A Pictorial Overview
The Orange Line, the Ginger Line or the M25 Railway, call it what it what you will, the London Overground, born in 2007, has become one of London’s transport success stories. Running complimentary to, and in some places, in combination with, London Underground, it carries more than 180 million passengers a year on 9 lines and serves 112 stations over a combined length of more than 100 miles.
An amalgamation of several commuter lines (and one London Underground Line) that ring London it now branches out to all points of the compass.
Over recent years it’s also undergone unprecedented change and investment (with a few troubles along the way) with the phasing out of old and the introduction of new rolling stock.
This book takes a photographic look at these changes including a look at the routes, the stations and the trains including Classes 172, 315, 317, 378 and the brand new 710s with a brief history of each. And with so much freight sharing the Overground routes this is briefly looked at as well.
"As a photographic time capsule of the urban and suburban railway in the second decade of the 21st century, this book is well worth a place on your bookshelf."Mel Draper, The Journal of the Friends of the National Railway Museum Winter 2021-2022
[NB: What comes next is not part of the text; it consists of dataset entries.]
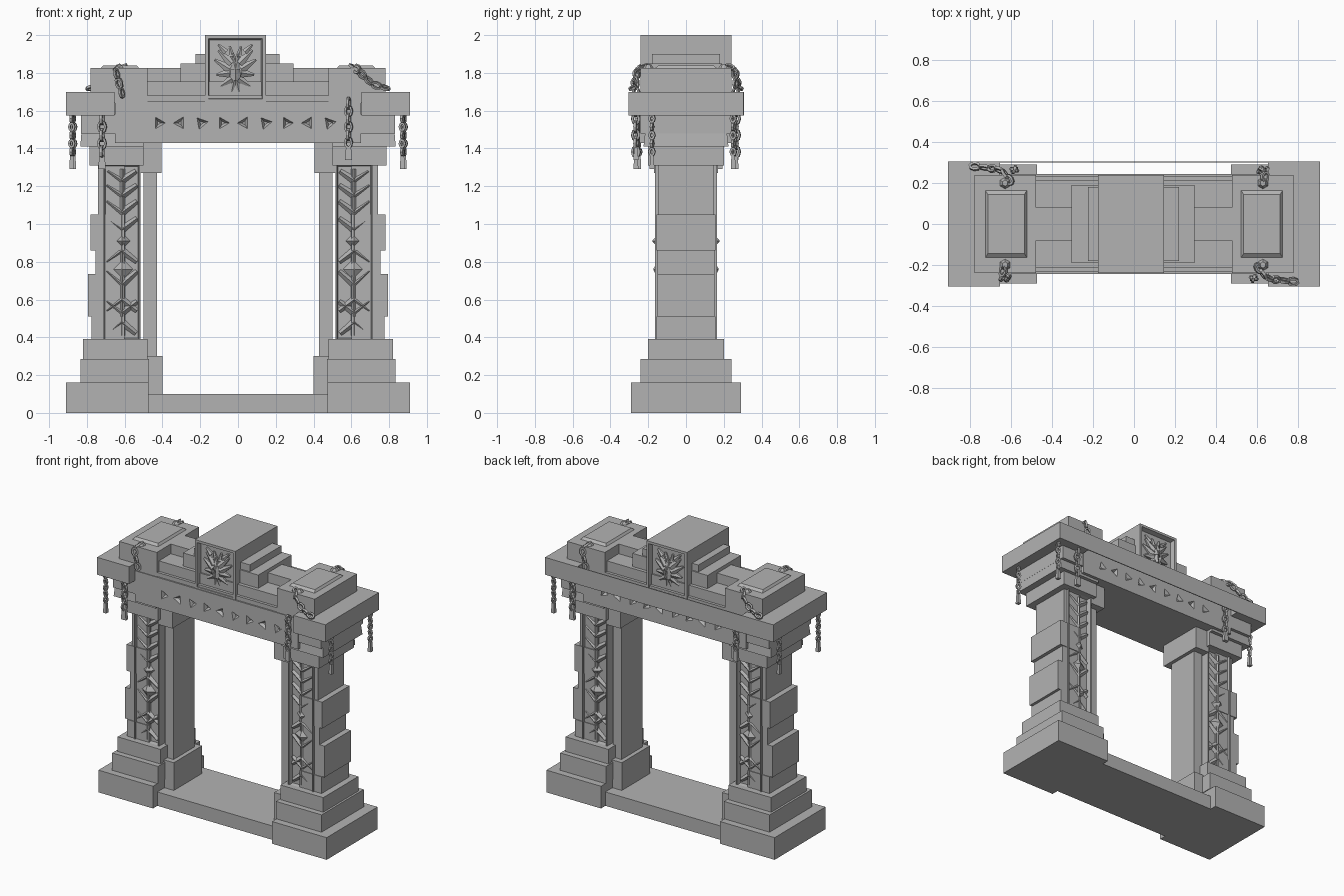
import bpy, bmesh, math
from mathutils import Vector, Matrix

if "Cube" in bpy.data.objects:
    bpy.data.objects.remove(bpy.data.objects["Cube"], do_unlink=True)

stone = bpy.data.materials.new("grey stone")
stone.use_nodes = True
GREY = (0.45, 0.45, 0.45, 1)
stone.diffuse_color = GREY
stone.node_tree.nodes["Principled BSDF"].inputs["Base Color"].default_value = GREY


def finish(name, bm):
    bmesh.ops.recalc_face_normals(bm, faces=bm.faces)
    me = bpy.data.meshes.new(name)
    bm.to_mesh(me)
    bm.free()
    me.materials.append(stone)
    ob = bpy.data.objects.new(name, me)
    bpy.context.collection.objects.link(ob)
    return ob


def add_box(bm, x0, x1, y0, y1, z0, z1, taper=1.0):
    size = Vector((x1 - x0, y1 - y0, z1 - z0))
    mid = Vector((x0 + x1, y0 + y1, z0 + z1)) / 2
    vs = bmesh.ops.create_cube(bm, size=1)["verts"]
    for v in vs:
        k = taper if v.co.z > 0 else 1
        v.co = Vector((v.co.x * size.x * k, v.co.y * size.y * k, v.co.z * size.z)) + mid
    return vs


def box(name, x0, x1, y, z0, z1, taper=1.0):
    """Box that is symmetric front to back."""
    bm = bmesh.new()
    add_box(bm, x0, x1, -y, y, z0, z1, taper)
    return finish(name, bm)


def panel_box(name, x0, x1, y, z0, z1, rim, depth):
    """Box with a sunken panel on its front and back."""
    bm = bmesh.new()
    add_box(bm, x0, x1, -y, y, z0, z1)
    bm.normal_update()
    faces = [f for f in bm.faces if abs(f.normal.y) > 0.9]
    bmesh.ops.inset_individual(bm, faces=faces, thickness=rim)
    bmesh.ops.inset_individual(bm, faces=faces, thickness=0.01, depth=-depth)
    return finish(name, bm)


def add_bar(bm, a, b, r0, r1, sides=4):
    """Tapered ridge between two points, one edge facing outward."""
    a, b = Vector(a), Vector(b)
    d = b - a
    side = d.cross(Vector((0, 1, 0))).normalized()
    rot = Matrix((side, Vector((0, 1, 0)), d.normalized())).transposed().to_4x4()
    bmesh.ops.create_cone(bm, cap_ends=True, segments=sides, radius1=r0, radius2=r1,
                          depth=d.length, matrix=Matrix.Translation((a + b) / 2) @ rot)


def add_chain(bm, points, r=0.017):
    """Links strung along a path, each turned a quarter from the last."""
    n = 0
    for a, b in zip(points, points[1:]):
        a, b = Vector(a), Vector(b)
        d = b - a
        count = max(1, round(d.length / 0.045))
        turn = Vector((0, 0, 1)).rotation_difference(d).to_matrix().to_4x4()
        for i in range(count):
            place = Matrix.Translation(a + d * (i + 0.5) / count) @ turn
            place @= Matrix.Rotation(math.pi / 2 * (n % 2) + 0.3, 4, 'Z')
            n += 1
            ring = []
            for j in range(8):
                t = j * math.tau / 8
                c = Vector((math.cos(t), 0, math.sin(t)))
                ring.append([bm.verts.new(place @ Vector((c.x * (r + w), h, c.z * (r * 1.45 + w))))
                             for w, h in ((-.006, -.007), (.006, -.007), (.006, .007), (-.006, .007))])
            for j in range(8):
                p, q = ring[j], ring[(j + 1) % 8]
                for k in range(4):
                    bm.faces.new((p[k], p[(k + 1) % 4], q[(k + 1) % 4], q[k]))


# Sill joining the two piers
box("threshold", -0.5, 0.48, 0.24, 0, 0.10)

for s, side in ((-1, "right"), (1, "left")):
    def sbox(name, a, b, y, z0, z1, taper=1.0):
        return box(f"{side}_{name}", min(s * a, s * b), max(s * a, s * b), y, z0, z1, taper)

    # Stepped pier base
    sbox("plinth", 0.475, 0.91, 0.29, 0, 0.16)
    sbox("middle_base", 0.47, 0.835, 0.24, 0.16, 0.285)
    sbox("upper_base", 0.48, 0.82, 0.2, 0.285, 0.39)

    # Carved column with staggered outer blocks
    panel_box(f"{side}_column", s * 0.615 - 0.1, s * 0.615 + 0.1, 0.165, 0.38, 1.32, 0.012, 0.03)
    for i, (x, y, z0, z1) in enumerate(((0.775, .155, .39, .51), (0.795, .15, .51, .735),
                                        (0.755, .15, .735, .86), (0.78, .155, .86, 1.05),
                                        (0.74, .148, 1.05, 1.31))):
        sbox(f"outer_block_{i + 1}", 0.6, x, y, z0, z1)

    # Inner jamb
    sbox("jamb", 0.5, 0.43, 0.12, 0.1, 1.3)
    sbox("jamb_base", 0.5, 0.40, 0.16, 0.05, 0.3)
    sbox("jamb_capital", 0.52, 0.405, 0.17, 1.27, 1.44)

    # Capital, end of the lintel and cornice
    sbox("capital", 0.5, 0.785, 0.2, 1.31, 1.42)
    sbox("capital_flare", 0.5, 0.835, 0.225, 1.41, 1.49, 0.96)
    sbox("capital_neck", 0.5, 0.83, 0.24, 1.48, 1.58)
    sbox("cornice", 0.655, 0.91, 0.305, 1.575, 1.70)
    sbox("attic_block", 0.48, 0.78, 0.24, 1.64, 1.825)
    sbox("attic_cap", 0.52, 0.73, 0.17, 1.82, 1.84, 0.85)
    sbox("attic_ridge", 0.28, 0.5, 0.08, 1.7, 1.825)

    # Branching relief on both faces of the column
    bm = bmesh.new()
    cx = s * 0.615
    for y in (-0.14, 0.14):
        add_bar(bm, (cx, y, 0.41), (cx, y, 1.29), 0.017, 0.017)
        for z, dx, dz in ((1.23, .075, .05), (1.15, .08, .055), (1.06, .08, .06), (0.97, .08, .06),
                          (0.86, .08, -.06), (0.68, .08, .07), (0.6, .08, -.06), (0.53, .08, .06),
                          (0.48, .075, -.06)):
            for m in (-1, 1):
                add_bar(bm, (cx, y, z), (cx + m * dx, y, z + dz), 0.02, 0.013)
        # Pointed diamonds
        for z, r, h in ((0.91, 0.045, 0.04), (0.76, 0.06, 0.03)):
            tilt = Matrix.Rotation(math.pi / 2 * (1 if y < 0 else -1), 4, 'X')
            bmesh.ops.create_cone(bm, cap_ends=True, segments=4, radius1=r, radius2=0.004, depth=h,
                                  matrix=Matrix.Translation((cx, y * 1.12, z)) @ tilt)
    finish(f"{side}_column_relief", bm)

    # Small finials on the attic corners
    bm = bmesh.new()
    for y in (-0.2, 0.2):
        bmesh.ops.create_cone(bm, cap_ends=True, segments=6, radius1=0.035, radius2=0.015, depth=0.03,
                              matrix=Matrix.Translation((s * 0.63, y, 1.83)))
    finish(f"{side}_finials", bm)

# Lintel with wedge shaped notches cut in both faces
lintel = box("lintel", -0.65, 0.65, 0.245, 1.43, 1.65)
bm = bmesh.new()
for m in (-1, 1):
    for i in range(9):
        x = -0.42 + i * 0.113
        spin = Matrix.Rotation((math.pi / 2, 0.5, -0.7)[i % 3], 4, 'Y')
        tilt = Matrix.Rotation(math.pi / 2 * m, 4, 'X')
        bmesh.ops.create_cone(bm, cap_ends=True, segments=3, radius1=0.012, radius2=0.06, depth=0.04,
                              matrix=Matrix.Translation((x, m * -0.2451, 1.535)) @ spin
                              @ tilt @ Matrix.Rotation(math.pi, 4, 'X') @ Matrix.Rotation(math.pi, 4, 'X'))
cutter = finish("notch_cutter", bm)
cutter.hide_render = True
mod = lintel.modifiers.new("notches", 'BOOLEAN')
mod.operation, mod.object, mod.solver = 'DIFFERENCE', cutter, 'EXACT'
bpy.context.view_layer.objects.active = lintel
bpy.ops.object.modifier_apply(modifier=mod.name)
bpy.data.objects.remove(cutter, do_unlink=True)

# Thin cornice band along the back
bm = bmesh.new()
add_box(bm, -0.9, 0.9, 0.30, 0.306, 1.575, 1.70)
finish("back_cornice_band", bm)

# Stepped attic up to the keystone
box("attic_course", -0.5, 0.5, 0.235, 1.64, 1.68)
box("attic_step", -0.5, 0.5, 0.215, 1.67, 1.755)
box("keystone_lower_step", -0.305, 0.295, 0.19, 1.7, 1.85)
box("keystone_upper_step", -0.225, 0.22, 0.18, 1.84, 1.9)
panel_box("keystone", -0.175, 0.147, 0.24, 1.645, 2.0, 0.025, 0.035)

# Leafy mask on the keystone, mirrored left to right
bm = bmesh.new()
KX, KZ = -0.014, 1.82
LEAVES = ((.0, .0, .03, .12, .03), (.02, .03, .09, .10, .03), (.03, .0, .11, .05, .03),
          (.03, -.02, .10, -.03, .03), (.02, -.05, .08, -.09, .025), (.0, -.03, .02, -.12, .025),
          (.05, .09, .09, .13, .02), (.01, .07, .05, .06, .02))
for y in (-0.21, 0.21):
    for m in (-1, 1):
        for x0, z0, x1, z1, r in LEAVES:
            add_bar(bm, (KX + m * x0, y, KZ + z0), (KX + m * x1, y, KZ + z1), r, 0.007, 6)
    add_bar(bm, (KX, y, KZ - 0.06), (KX, y, KZ + 0.06), 0.03, 0.018)
finish("keystone_mask", bm)

# Hanging chains, repeated with a half turn on the far side
for turn, where in ((1, "front"), (-1, "back")):
    bm = bmesh.new()
    for x, y, z0, z1, r in ((-0.72, -0.265, 1.36, 1.58, .02), (0.585, -0.265, 1.41, 1.66, .018),
                            (0.87, -0.18, 1.36, 1.58, .013), (-0.88, -0.25, 1.36, 1.58, .013)):
        add_chain(bm, [(turn * x, turn * y, z1), (turn * x, turn * y, z0)], r)
        add_box(bm, turn * x - r, turn * x + r, turn * y - .013, turn * y + .013, z0 - .07, z0, 0.75)
    for path in ([(-0.63, -0.2, 1.84), (-0.65, -0.26, 1.82), (-0.61, -0.265, 1.67)],
                 [(0.6, -0.2, 1.84), (0.64, -0.26, 1.81), (0.71, -0.275, 1.74), (0.8, -0.285, 1.715)]):
        add_chain(bm, [(turn * x, turn * y, z) for x, y, z in path])
    finish(f"{where}_chains", bm)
This photographic volume looks at the relatively new London Overground system, its origins and changes since its inception in 2007. The book is arranged into chapters covering each Overground route. Well reproduced photographs accompany a brief summary of each route’s history. As expected Class 378 units dominate the photos at a variety of locations on each of the Overground lines. As well as Class 378, the photos also feature LUL 1972 and S7 Stock, as well as LO Classes 172, 313, 315, 317, 350, 375, 390, 455, 456 and the newest units to appear, the Class 710s. An interesting facet is that some of the routes feature freight traffic, with Classes 37, 66, 86, 90 appearing in the photos. Photos of the infrastructure also feature throughout the book. This is a well laid out general overview of this interesting system. Recommended for those interested in the more recent London urban rail scene.Diesel and Electric Modellers United